  • Amelia! I always love your articles, but this one rings especially true.

    I have read Harry Potter on a pretty much perpetual loop since first discovering the books at about 8 or 9 years old. Back then Harry Potter was only an escape, a land of magic that despite its darkness contained so much wonder and appeal. Now at 27, I find myself drawn to Harry Potter for the reason you stated above – it helps me cope. The strength and reserve of the characters to persevere despite the odds and despite some of life’s greatest challenges has reminded me that I, too, have the same internal reserve and that “Happiness can be found even in the darkest of times if only one remembers to turn on the light”.

  • Amanda

    I am a huge Harry Potter nerd. I, like the author, have re-read the series before each new book and movie release. We used to have parties to celebrate the events. I grew up with Harry (I was more or else his age throughout the series) but I still enjoy them as an adult in my late 20s.

    Recently, my partner and I have listened to them in the car (we are on book 5) during road trips.
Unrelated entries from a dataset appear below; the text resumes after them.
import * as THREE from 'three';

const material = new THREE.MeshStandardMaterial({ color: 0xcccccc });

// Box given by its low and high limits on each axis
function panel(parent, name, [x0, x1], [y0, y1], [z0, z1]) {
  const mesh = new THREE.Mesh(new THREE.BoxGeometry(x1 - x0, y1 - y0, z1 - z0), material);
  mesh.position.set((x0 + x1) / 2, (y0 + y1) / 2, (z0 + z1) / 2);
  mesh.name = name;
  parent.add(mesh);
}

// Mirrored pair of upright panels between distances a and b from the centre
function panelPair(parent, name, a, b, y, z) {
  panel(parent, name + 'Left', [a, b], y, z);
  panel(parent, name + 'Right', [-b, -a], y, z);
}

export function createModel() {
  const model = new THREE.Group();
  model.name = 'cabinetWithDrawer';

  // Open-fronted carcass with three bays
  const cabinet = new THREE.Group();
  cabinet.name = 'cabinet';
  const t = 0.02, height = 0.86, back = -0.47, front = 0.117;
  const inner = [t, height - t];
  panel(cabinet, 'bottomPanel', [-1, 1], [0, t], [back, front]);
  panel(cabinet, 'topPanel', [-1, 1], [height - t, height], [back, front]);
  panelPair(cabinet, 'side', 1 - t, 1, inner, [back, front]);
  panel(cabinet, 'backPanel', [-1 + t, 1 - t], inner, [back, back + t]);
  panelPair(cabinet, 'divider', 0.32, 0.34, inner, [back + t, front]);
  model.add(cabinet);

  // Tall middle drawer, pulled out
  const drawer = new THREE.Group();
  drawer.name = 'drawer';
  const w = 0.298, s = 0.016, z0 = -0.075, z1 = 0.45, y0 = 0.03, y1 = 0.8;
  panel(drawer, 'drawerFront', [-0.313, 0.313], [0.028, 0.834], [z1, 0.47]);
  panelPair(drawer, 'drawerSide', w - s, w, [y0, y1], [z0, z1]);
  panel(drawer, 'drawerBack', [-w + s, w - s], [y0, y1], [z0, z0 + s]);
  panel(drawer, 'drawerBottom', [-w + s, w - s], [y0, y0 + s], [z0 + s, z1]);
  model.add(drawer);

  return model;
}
It is a great way to make time pass. Sometimes we stay in the car when we arrive to our destination to listen to the end of a chapter.

    I hope the magic can continue and we take the lessons in the book and use them in real life.

  • Alexia

    I have always been a huge reader–but I’ve never read Harry Potter! I’m kind of tempted to start now but am going to be embarrassed when I buy them at the bookstore for the first time and have to admit to never having read them.

  • I’d also highly recommend the audio version by Stephen Fry. I always seem to revert to listening to his dulcet British tones narrate Harry’s story when life gets a little overwhelming.

  • Blanche

    I’ve just discovered Harry Potter and the Sacred Text, which is a podcast that reads each chapter based on a theme – it is the most fantastic way to cultivate this inner peace! I highly recommend it,

  • Katy

    I’m going to graduate college in May and as soon as I do I’m going to reread the whole series start to finish. Who knows what the world will look like by then, but I have no doubt that Harry will be inspirational as always.
    In the past few weeks I have imagined creating a real-life Dumbledore’s Army so many times. “The weapon we have is love” has echoed in my head so many times, as has one of my favorite quotes in the whole series:
    “It is important to fight, and fight again, and keep fighting, for only then can evil be kept at bay, though never quite eradicated.”

  • Re-reading Harry Potter as an adult opens your mind to a whole new world… instead of focusing on Harry, Ron and Hermione I noticed McGonagal, Molly Snape and Dumbledore – their struggle, hope and perseverance was real! Seriously some of the stuff Dumbledore says is life changing

  • stinevincent

    Related: at the Women’s March in St. Paul, MN, on Saturday, I saw an excellent double-sided sign: A – Trumpemort has got to go! B – What would Hermione do?